There was a heartening story in the Leicester Mercury a few days ago. Journalist David MacLean praised Lynn Wyeth, Leicester City Council’s Head of Information Governance for her promotion of transparency (and her assistance in giving him “countless stories over the past two years”). The article illustrates how, when it comes to the Freedom of Information Act 2000 (FOIA), a relationship of mutual respect and openness between a public authority and the media can help both sides.
Contrast this with an item on Newbury Today’s site this morning. This is a follow-up to a recent series of FOIA requests made to police forces around the country. It appears that the Press Association asked for information relating to thefts of police property. I don’t know exactly what the request said (I don’t have a Press Association log-in, and the main release is unclear) and it has been variously reported as being specifically about thefts from police stations or simply thefts in general from the police (I rather suspect it was the latter, but if anyone can clarify this, I’d be most appreciative).
The Daily Mail highlighted that Thames Valley Police (TVP), with 90 incidents, “tops the list of crime-hit forces”. No public authority likes to be “top” of any of these type of lists, and the Newbury Today article shows TVP hitting back
…force spokesman Craig Evry…explained that the majority of the thefts took place from “trap cars” and added: “Thames Valley Police is one of several forces to use ‘trap houses’ and ‘trap vehicles.’ These are used in areas which police believe are being targeted by burglars or thieves.“When criminals break in, they could be recorded by cameras or any property taken may be remote tagged or marked with ultraviolet inks allowing police to quickly track it down. It’s a useful criminal reduction and evidence tool and criminals should realise that the home or vehicle they’re breaking into might be covered by hidden cameras. Hopefully using this technology might make them think twice about committing a crime.”

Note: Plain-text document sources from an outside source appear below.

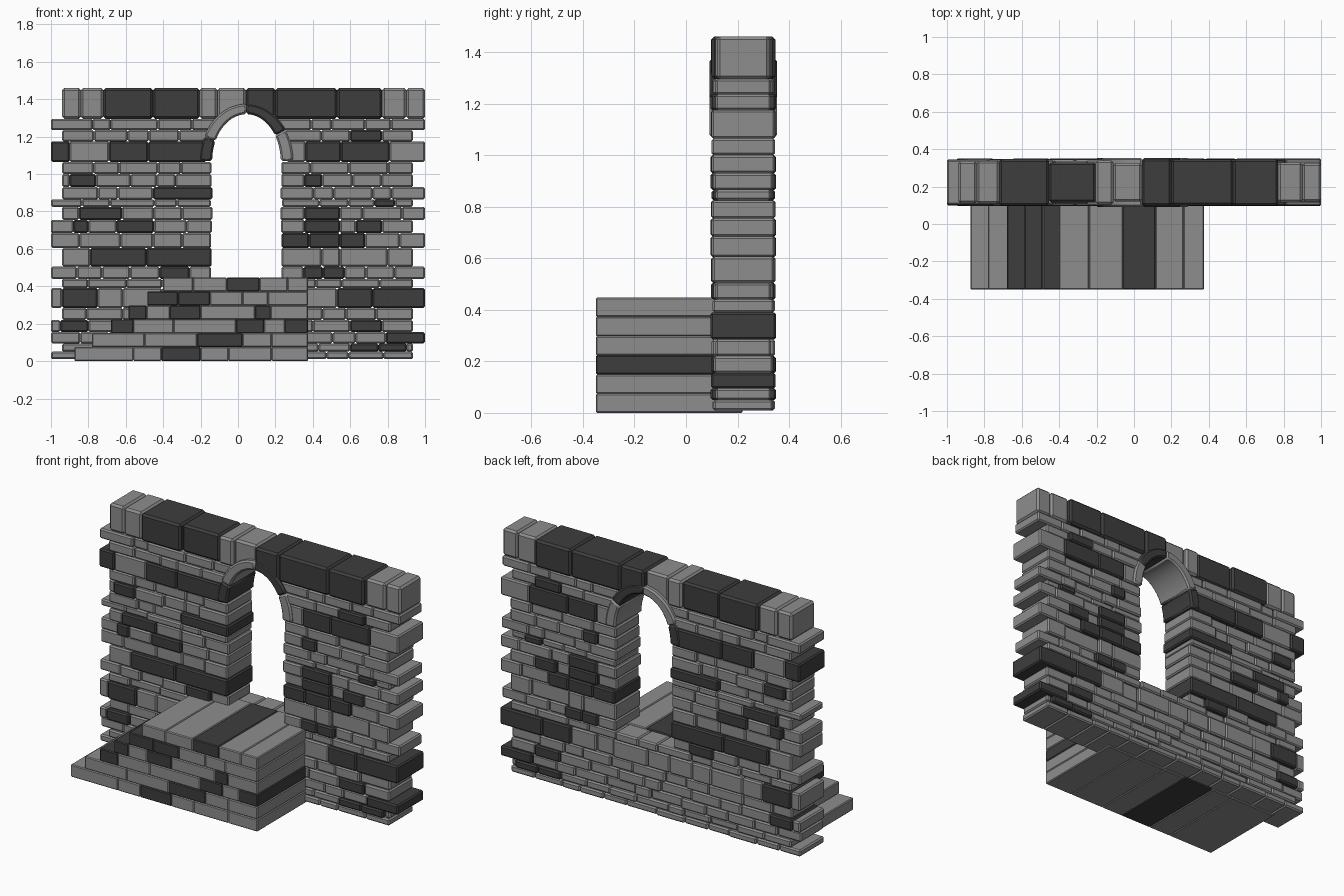
import bpy, bmesh, math, random

random.seed(4)
cube = bpy.data.objects.get("Cube")
if cube:
    bpy.data.objects.remove(cube, do_unlink=True)


def material(name, value):
    mat = bpy.data.materials.new(name)
    mat.use_nodes = True
    colour = (value, value, value, 1)
    mat.diffuse_color = colour
    mat.node_tree.nodes["Principled BSDF"].inputs["Base Color"].default_value = colour
    return mat


MATERIALS = [material("light_stone", 0.27), material("dark_stone", 0.048)]
LIGHT, DARK = range(2)
FRONT, BACK = 0.095, 0.35
CENTRE, SPRING = 0.045, 1.07      # arch centre and springing height


def prism(bm, profile, y0, y1, shade):
    """Extrude an x-z outline from y0 to y1 as one closed stone."""
    front = [bm.verts.new((x, y0, z)) for x, z in profile]
    back = [bm.verts.new((x, y1, z)) for x, z in profile]
    faces = [bm.faces.new(front), bm.faces.new(back[::-1])]
    for i in range(len(profile)):
        j = (i + 1) % len(profile)
        faces.append(bm.faces.new((front[j], front[i], back[i], back[j])))
    for face in faces:
        face.material_index = shade


def block(bm, x0, x1, z0, z1, y0, y1, shade, z0_right=None):
    low_right = z0 if z0_right is None else z0_right
    prism(bm, [(x0, z0), (x1, low_right), (x1, z1), (x0, z1)], y0, y1, shade)


def finish(name, bm, bevel, smooth=False):
    """Turn the stones into an object with chamfered edges."""
    bmesh.ops.recalc_face_normals(bm, faces=bm.faces)
    mesh = bpy.data.meshes.new(name)
    bm.to_mesh(mesh)
    bm.free()
    for mat in MATERIALS:
        mesh.materials.append(mat)
    obj = bpy.data.objects.new(name, mesh)
    bpy.context.collection.objects.link(obj)
    if smooth:
        bpy.ops.object.select_all(action="DESELECT")
        bpy.context.view_layer.objects.active = obj
        obj.select_set(True)
        bpy.ops.object.shade_smooth_by_angle(angle=math.radians(35))
    mod = obj.modifiers.new("chamfer", "BEVEL")
    mod.width = bevel
    mod.segments = 1
    mod.limit_method = "ANGLE"
    mod.angle_limit = math.radians(40)


def light_run(x0, x1):
    """Split a stretch of wall into light stones of varied length."""
    count = max(1, round((x1 - x0) / 0.165))
    cuts = [x0]
    for i in range(1, count):
        cuts.append(x0 + (x1 - x0) * (i + random.uniform(-0.25, 0.25)) / count)
    cuts.append(x1)
    return [(a, b, LIGHT) for a, b in zip(cuts, cuts[1:])]


def fill(x0, x1, darks):
    """Lay the dark stones and fill between them with light ones."""
    stones, x = [], x0
    for a, b in darks:
        a, b = max(a, x0), min(b, x1)
        if b - a < 0.03:
            continue
        if a - x > 0.03:
            stones += light_run(x, a)
        else:
            a = x
        stones.append((a, b, DARK))
        x = b
    if x1 - x > 0.01:
        stones += light_run(x, x1)
    return stones


# Wall courses, from the ground up
HEIGHTS = [0.01, 0.05, 0.095, 0.155, 0.22, 0.285, 0.39, 0.44, 0.505, 0.605,
           0.685, 0.755, 0.825, 0.865, 0.93, 1.0, 1.065, 1.175, 1.235, 1.295]
WIDE_LEFT = {0, 2, 3, 5, 7, 9, 10, 12, 16, 18}
WIDE_RIGHT = {2, 5, 7, 9, 11, 13, 16, 18}
DARKS = {
    1: [(0.6, 0.75), (0.75, 0.9)],
    2: [(0.79, 1)],
    3: [(-0.95, -0.8), (0.6, 0.77)],
    5: [(-0.94, -0.75), (0.53, 0.72), (0.72, 1)],
    7: [(-0.42, -0.26), (0.35, 0.455), (0.455, 0.57)],
    8: [(-0.79, -0.49), (-0.49, -0.13)],
    9: [(0.23, 0.38), (0.38, 0.545), (0.55, 0.68)],
    10: [(-0.88, -0.8), (-0.65, -0.45), (0.355, 0.545), (0.63, 0.77)],
    11: [(-0.85, -0.62), (0.355, 0.545)],
    12: [(0.73, 0.84)],
    13: [(-0.455, -0.13)],
    14: [(-0.9, -0.76), (0.355, 0.45)],
    16: [(-1, -0.9), (-0.69, -0.48), (-0.48, -0.16), (0.36, 0.55), (0.55, 0.81)],
    17: [(0.6, 0.77)],
}

for row, (z0, z1) in enumerate(zip(HEIGHTS, HEIGHTS[1:])):
    left = -1 if row in WIDE_LEFT else -0.94
    right = 1 if row in WIDE_RIGHT else 0.935
    darks = DARKS.get(row, [])
    if row < 7:
        spans = [(left, right)]
    else:
        # Window opening, closing in behind the arch ring
        half = 0.187 + random.uniform(-0.006, 0.004)
        if z0 > 1.06:
            half = 0.2175 * math.sqrt(1 - (((z0 + z1) / 2 - SPRING) / 0.28) ** 2)
        spans = [(left, CENTRE - half), (CENTRE + half, right)]
    bm = bmesh.new()
    for span in spans:
        for x0, x1, shade in fill(*span, darks):
            inset = random.choice((0, 0.002, 0.004)) if shade else random.choice((0.004, 0.008, 0.012, 0.02))
            block(bm, x0, x1, z0, z1, FRONT + inset, BACK - inset, shade)
    finish(f"wall_course_{row + 1}", bm, 0.008)

# Capping course: right edge, shade, inset
CAPS = [(-0.84, LIGHT, 0.015), (-0.72, LIGHT, 0.012), (-0.455, DARK, 0.003),
        (-0.205, DARK, 0.02), (-0.11, LIGHT, 0.01), (0.042, LIGHT, 0.025),
        (0.2, DARK, 0.002), (0.53, DARK, 0.004), (0.77, DARK, 0.003),
        (0.9, LIGHT, 0.02), (1, LIGHT, 0.025)]
bm = bmesh.new()
x = -0.94
for end, shade, inset in CAPS:
    near_left = 1.35 if x == 0.042 else 1.295
    near_right = 1.35 if end == 0.042 else 1.295
    block(bm, x, end, near_left, 1.46, FRONT + inset, BACK - inset, shade, near_right)
    x = end
finish("capping_course", bm, 0.012)


# Arch ring of curved stones
def arch_stone(name, side, start, stop, shade):
    def arc(width, rise, angles):
        return [(CENTRE + side * width * math.cos(t), SPRING + rise * math.sin(t)) for t in angles]
    steps = 10
    angles = [start + (stop - start) * i / steps for i in range(steps + 1)]
    bm = bmesh.new()
    prism(bm, arc(0.25, 0.305, angles) + arc(0.183, 0.25, angles[::-1]),
          FRONT - 0.004, BACK + 0.004, shade)
    finish(name, bm, 0.01, smooth=True)


TOP = math.pi / 2
arch_stone("arch_right_lower", -1, 0, 0.44, DARK)
arch_stone("arch_right_upper", -1, 0.44, TOP, LIGHT)
arch_stone("arch_left_lower", 1, 0, 0.58, LIGHT)
arch_stone("arch_left_upper", 1, 0.58, TOP, DARK)

# Stepped platform: joints of each step and its dark stones
STEPS = [
    ([-0.875, -0.56, -0.41, -0.2, -0.05, 0.18, 0.375], {2}),
    ([-0.78, -0.5, -0.22, 0.025, 0.18, 0.375], {2}),
    ([-0.68, -0.56, -0.345, -0.01, 0.14, 0.25, 0.375], {0, 3, 5}),
    ([-0.585, -0.49, -0.365, -0.2, 0.09, 0.175, 0.375], {0, 2, 4}),
    ([-0.485, -0.32, -0.15, 0.025, 0.16, 0.375], {0, 1}),
    ([-0.4, -0.24, -0.06, 0.115, 0.265, 0.375], {2}),
]
rise = 0.447 / len(STEPS)
for level, (joints, dark) in enumerate(STEPS):
    bm = bmesh.new()
    for i, (x0, x1) in enumerate(zip(joints, joints[1:])):
        block(bm, x0, x1, level * rise, (level + 1) * rise, -0.35, 0.22,
              DARK if i in dark else LIGHT)
    finish(f"step_{level + 1}", bm, 0.005)
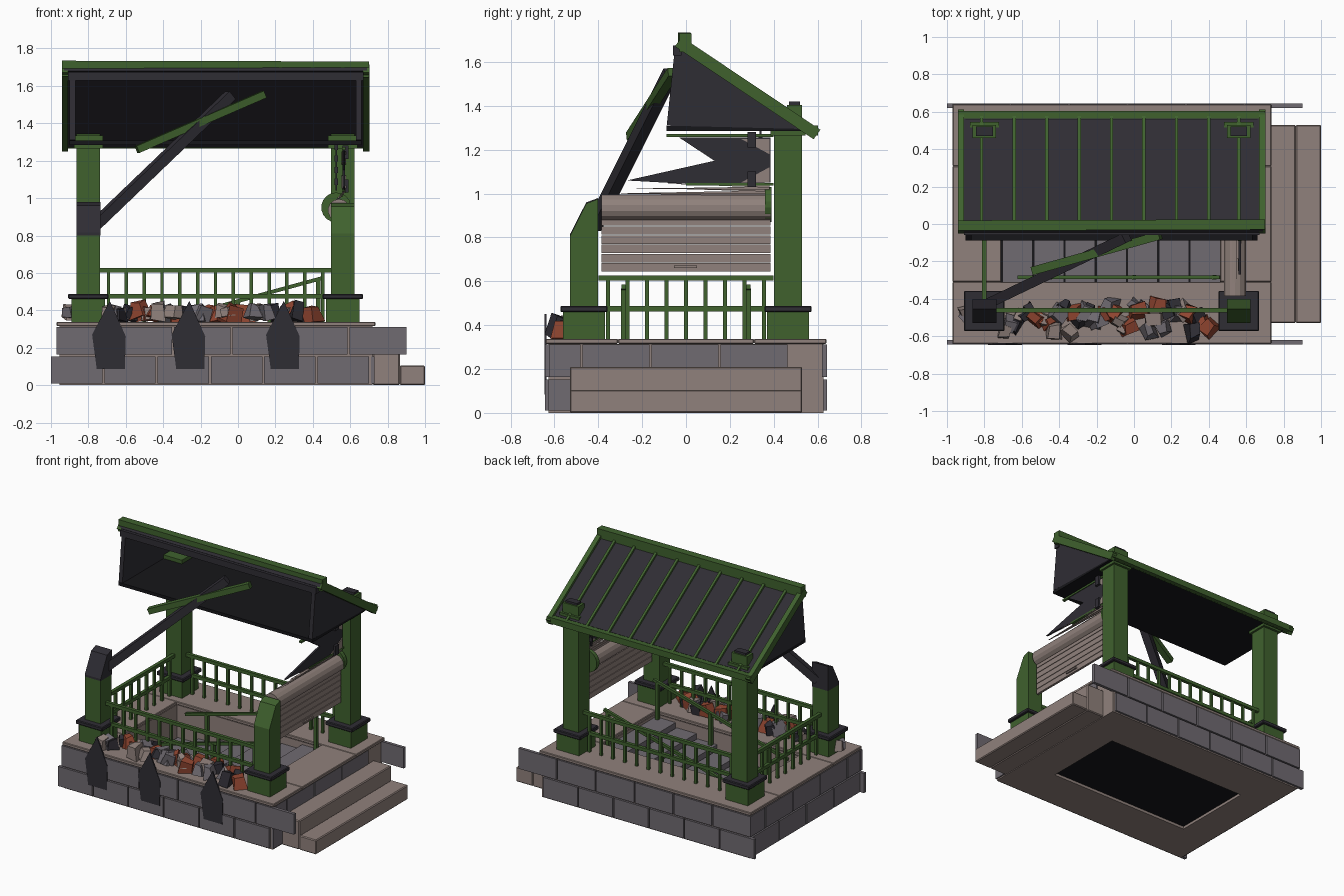
import bpy, bmesh, math, random
from mathutils import Vector

if "Cube" in bpy.data.objects:
    bpy.data.objects.remove(bpy.data.objects["Cube"])
random.seed(7)

def mat(name, c):
    m = bpy.data.materials.new(name)
    m.diffuse_color = (*c, 1)
    m.use_nodes = True
    m.node_tree.nodes["Principled BSDF"].inputs["Base Color"].default_value = m.diffuse_color
    return m

GREEN = mat("green_paint", (0.05, 0.12, 0.027))
DARK = mat("dark_slate", (0.028, 0.026, 0.034))
BLACK = mat("black_inside", (0.008, 0.008, 0.01))
STONE = mat("warm_stone", (0.28, 0.22, 0.20))
GREY = mat("grey_stone", (0.16, 0.145, 0.165))
RED = mat("red_brick", (0.28, 0.06, 0.03))

def finish(name, bm, m, bevel=0):
    bmesh.ops.recalc_face_normals(bm, faces=bm.faces)
    me = bpy.data.meshes.new(name)
    bm.to_mesh(me)
    bm.free()
    me.materials.append(m)
    ob = bpy.data.objects.new(name, me)
    bpy.context.collection.objects.link(ob)
    if bevel:
        b = ob.modifiers.new("bevel", 'BEVEL')
        b.width, b.segments = bevel, 1
    return ob

def box(name, x0, x1, y0, y1, z0, z1, m, bevel=0):
    bm = bmesh.new()
    bmesh.ops.create_cube(bm, size=1)
    for v in bm.verts:
        v.co = ((x0 + x1) / 2 + v.co.x * (x1 - x0), (y0 + y1) / 2 + v.co.y * (y1 - y0),
                (z0 + z1) / 2 + v.co.z * (z1 - z0))
    return finish(name, bm, m, bevel)

def prism(name, pts, axis, a, b, m):
    # profile in yz (axis x) or xz (axis y), extruded from a to b
    put = (lambda p, t: (t, p[0], p[1])) if axis == 'x' else (lambda p, t: (p[0], t, p[1]))
    bm = bmesh.new()
    lo = [bm.verts.new(put(p, a)) for p in pts]
    hi = [bm.verts.new(put(p, b)) for p in pts]
    bm.faces.new(lo)
    bm.faces.new(hi[::-1])
    for i in range(len(pts)):
        j = (i + 1) % len(pts)
        bm.faces.new((lo[i], lo[j], hi[j], hi[i]))
    return finish(name, bm, m)

def bar(name, p, q, w, h, m):
    p, q = Vector(p), Vector(q)
    d = q - p
    ob = box(name, -w / 2, w / 2, -h / 2, h / 2, 0, d.length, m)
    ob.rotation_mode = 'QUATERNION'
    ob.rotation_quaternion = d.to_track_quat('Z', 'Y')
    ob.location = p
    return ob

def cyl(name, axis, c, r, length, m, seg=16):
    bm = bmesh.new()
    bmesh.ops.create_cone(bm, cap_ends=True, segments=seg, radius1=r, radius2=r, depth=length)
    ob = finish(name, bm, m)
    ob.rotation_euler = {'x': (0, math.pi / 2, 0), 'y': (math.pi / 2, 0, 0), 'z': (0, 0, 0)}[axis]
    ob.location = c
    return ob

def frame(name, X0, X1, Y, x0, x1, y, z0, z1, m, bevel=0):
    box(name + "_front", X0, X1, -Y, -y, z0, z1, m, bevel)
    box(name + "_back", X0, X1, y, Y, z0, z1, m, bevel)
    box(name + "_left", X0, x0, -y, y, z0, z1, m, bevel)
    box(name + "_right", x1, X1, -y, y, z0, z1, m, bevel)

# plinth with stairwell opening, coping, outer steps
frame("plinth", -0.955, 0.72, 0.628, -0.71, 0.46, 0.31, 0, 0.315, STONE)
frame("coping", -0.97, 0.735, 0.64, -0.71, 0.46, 0.31, 0.315, 0.338, STONE, 0.004)
box("stairwell_floor", -0.71, 0.46, -0.31, 0.31, 0.02, 0.035, BLACK)
box("upper_step", 0.72, 0.865, -0.53, 0.53, 0, 0.21, STONE, 0.006)
box("lower_step", 0.865, 1.0, -0.53, 0.53, 0, 0.105, STONE, 0.006)

# stone facing blocks: two courses, upper course overhangs on the right
for s, side in ((-1, "front"), (1, "back")):
    for x0, x1, z0, z1 in ((-1.0, 0.71, 0.01, 0.153), (-0.97, 0.91, 0.163, 0.312)):
        n = 6
        w = (x1 - x0) / n
        for i in range(n):
            y0, y1 = sorted((s * 0.62, s * 0.643))
            box(side + "_block", x0 + i * w, x0 + (i + 1) * w - 0.01, y0, y1, z0, z1, GREY)
for r, (z0, z1) in enumerate(((0.01, 0.153), (0.163, 0.312))):
    for i in range(5):
        a = max(-0.63, -0.63 + i * 0.315 - r * 0.157)
        b = min(0.63, -0.63 + (i + 1) * 0.315 - r * 0.157 - 0.01)
        if b - a > 0.02:
            box("left_block", -0.968, -0.94, a, b, z0, z1, GREY)
            if b < 0.55:
                box("right_block", 0.71, 0.729, a, b, z0, z1, GREY)

# descending stairs inside and their sloping handrails
for i in range(7):
    x1 = 0.46 - i * 0.167
    box("stair_tread", x1 - 0.16, x1, -0.31, 0.31, 0.03, 0.295 - i * 0.036, GREY)
for y in (-0.285, 0.285):
    bar("stair_handrail", (0.46, y, 0.575), (-0.62, y, 0.28), 0.02, 0.02, GREEN)
    for x in (0.43, 0.0, -0.45):
        box("handrail_post", x - 0.012, x + 0.012, y - 0.012, y + 0.012, 0.1, 0.45 + x * 0.273, GREEN)

# posts: whole at the back, snapped at the front
for x, side in ((-0.80, "left"), (0.56, "right")):
    for y in (-0.465, 0.465):
        box(side + "_pedestal", x - 0.09, x + 0.09, y - 0.095, y + 0.095, 0.335, 0.46, GREEN)
        box(side + "_pedestal_cap", x - 0.108, x + 0.108, y - 0.108, y + 0.108, 0.46, 0.488, DARK, 0.005)
    box(side + "_back_post", x - 0.063, x + 0.063, 0.402, 0.528, 0.48, 1.28, GREEN)
    box(side + "_capital", x - 0.078, x + 0.078, 0.385, 0.545, 1.265, 1.335, GREEN)
    box(side + "_capital_top", x - 0.063, x + 0.063, 0.46, 0.53, 1.33, 1.405, GREEN)
    box(side + "_finial", x - 0.045, x + 0.045, 0.47, 0.52, 1.40, 1.42, DARK)
prism("right_broken_post", [(-0.528, 0.48), (-0.402, 0.48), (-0.402, 0.975), (-0.455, 0.955), (-0.528, 0.81)],
      'x', 0.497, 0.623, GREEN)
box("left_broken_post", -0.863, -0.737, -0.528, -0.402, 0.48, 0.81, GREEN)
prism("left_burnt_top", [(-0.529, 0.80), (-0.401, 0.80), (-0.401, 0.98), (-0.455, 0.96), (-0.529, 0.815)],
      'x', -0.864, -0.736, DARK)

# railings
def railing(name, p, q, n):
    p, q = Vector((*p, 0)), Vector((*q, 0))
    for z in (0.615, 0.475):
        bar(name + "_rail", p + Vector((0, 0, z)), q + Vector((0, 0, z)), 0.024, 0.024, GREEN)
    for i in range(n):
        c = p.lerp(q, (i + 0.5) / n)
        box(name + "_baluster", c.x - 0.009, c.x + 0.009, c.y - 0.009, c.y + 0.009, 0.335, 0.61, GREEN)
railing("front_railing", (-0.74, -0.46), (0.5, -0.46), 13)
railing("back_railing", (-0.74, 0.465), (0.5, 0.465), 13)
railing("left_railing", (-0.80, -0.40), (-0.80, 0.40), 9)

# surviving back roof slope with seams, trims, gables and soffit
def slope(t, off=0.0):
    n = Vector((0.44, 0.61)).normalized() * off
    return (-0.03 + 0.62 * t + n.x, 1.70 - 0.415 * t + n.y)
prism("roof_slope", [slope(0), slope(1), slope(1, -0.025), slope(0, -0.025)], 'x', -0.93, 0.69, DARK)
for x in (-0.815, -0.64, -0.467, -0.293, -0.12, 0.053, 0.227, 0.40, 0.56):
    prism("roof_seam", [slope(0, 0.014), slope(1, 0.014), slope(1, -0.005), slope(0, -0.005)],
          'x', x - 0.009, x + 0.009, GREEN)
for x in (-0.925, 0.685):
    prism("roof_edge_trim", [slope(0, 0.018), slope(1.02, 0.018), slope(1.02, -0.035), slope(0, -0.035)],
          'x', x - 0.017, x + 0.017, GREEN)
box("eave_trim", -0.94, 0.70, 0.565, 0.603, 1.265, 1.31, GREEN)
bar("ridge_beam", (-0.94, -0.008, 1.692), (0.70, -0.003, 1.688), 0.055, 0.085, GREEN).rotation_mode = 'QUATERNION'
box("ridge_fragment", -0.91, 0.67, -0.06, -0.02, 1.63, 1.675, DARK)
for x in (-0.885, 0.645):
    prism("gable_panel", [(-0.05, 1.67), (-0.088, 1.31), (0.53, 1.295), (0.0, 1.665)], 'x', x - 0.015, x + 0.015, DARK)
box("soffit", -0.90, 0.66, -0.088, 0.56, 1.285, 1.308, BLACK)

# fallen beams
bar("fallen_dark_beam", (-0.77, -0.42, 0.85), (-0.04, -0.07, 1.55), 0.055, 0.055, DARK)
bar("fallen_green_beam", (-0.54, -0.25, 1.26), (0.14, -0.06, 1.555), 0.045, 0.04, GREEN)

# rolled shutter on the right side
for i in range(6):
    z = 0.645 + i * 0.042
    box("shutter_slat", 0.545, 0.562, -0.385, 0.385, z, z + 0.038, STONE)
box("shutter_handle", 0.56, 0.572, -0.055, 0.05, 0.66, 0.672, STONE)
cyl("shutter_roll", 'y', (0.54, 0, 0.935), 0.06, 0.77, STONE, 14)
cyl("roll_end_disc", 'y', (0.525, 0.375, 0.95), 0.08, 0.03, GREEN, 18)
for i in range(9):
    z = 0.955 + i * 0.009
    tip = random.uniform(-0.37, -0.1) + i * 0.012
    prism("torn_slat", [(0.38, z), (0.38, z + 0.014), (tip, z + random.uniform(0, 0.02))], 'x',
          0.50 + i * 0.008, 0.51 + i * 0.008, STONE)

# torn blank sign panel with rods, corner plates and hanging chain
prism("torn_sign", [(0.385, 1.05), (0.385, 1.255), (-0.03, 1.255), (0.13, 1.15), (-0.27, 1.06), (0.0, 1.045)],
      'x', 0.558, 0.572, DARK)
for z, z2 in ((1.25, 1.18), (1.05, 1.12)):
    prism("sign_corner", [(0.38, z), (0.25, z), (0.38, z2)], 'x', 0.553, 0.577, STONE)
box("sign_top_rod", 0.555, 0.575, -0.09, 0.40, 1.258, 1.272, GREEN)
box("sign_bottom_rod", 0.555, 0.575, 0.0, 0.40, 1.036, 1.048, GREEN)
for i in range(8):
    z = 1.04 + i * 0.031
    w, d = (0.010, 0.004) if i % 2 else (0.004, 0.010)
    box("chain_link", 0.525 - w, 0.525 + w, 0.34 - d, 0.34 + d, z, z + 0.034, DARK)
for z in (1.05, 1.23):
    box("sign_clamp", 0.56, 0.59, 0.28, 0.32, z - 0.02, z + 0.05, DARK)

# leaning slate shards on the front
for i, x in enumerate((-0.69, -0.265, 0.24)):
    prism("slate_shard", [(x + 0.085, 0.085), (x + 0.09, 0.26), (x + 0.005, 0.45), (x - 0.09, 0.27), (x - 0.065, 0.085)],
          'y', -0.646, -0.636, DARK)

# rubble heap along the front edge
for i in range(44):
    bm = bmesh.new()
    bmesh.ops.create_cube(bm, size=1)
    s = random.uniform(0.065, 0.105)
    for v in bm.verts:
        k = 0.75 if v.co.z > 0 else 1.0
        v.co = Vector((v.co.x * s * k, v.co.y * s * k * 0.8, v.co.z * s * 0.9)) + Vector([random.uniform(-.01, .01) for _ in range(3)])
    ob = finish("rubble", bm, random.choice((RED, STONE, DARK, GREY)))
    x = -0.69 + i * 0.0265 if i < 42 else -0.90
    ob.location = (x, random.uniform(-0.58, -0.43), 0.37 + random.uniform(0, 0.03))
    ob.rotation_euler = (random.uniform(-.3, .3), random.uniform(-.3, .3), random.uniform(0, 3))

One initially wonders, why didn’t they say that in the first place? Well, they say they did:
The FoI response included the caveat: “Please note that of the above thefts recorded, all but six involved ‘trap vehicles’ deployed specifically to be targeted by offenders.”
Mr Evry said: “They simply misinterpreted the data.”
Most, if not all, FOI officers have been here. A request is received for “All the information on X”. Now, you hold this information, but, taken in isolation, it might be misinterpreted, so you add an explanation, or a disclaimer. However, for whatever reason, the disclaimer is lost in the bustle of preparing a story for print, and suddenly your nuanced explanation of the information is lost, and you are being lambasted in the press.
In fairness to the Press Association, it seems that the background details to their original story might have included TVP’s disclaimer. For instance, the Oxford Mail, writing three days before the Daily Mail, referred to it in their article. So maybe the fault is only with those media organisations who misinterpreted, or chose to misrepresent, the Press Association material. Nonetheless (and I can speak from bitter experience here) journalists may want to ask themselves whether the helpfulness of FOI officers might be inversely related to the likelihood of their getting shafted as a result of that helpfulness.
2 responses to “Shaft? You’re damn right”
I like journalists but I couldn’t eat a whole one.
It seems like it could be kind of embarassing if police are getting robbed, but even worse if their hidden camera shows an inside theft. We need to make sure that we pay police enough to lead an example either way.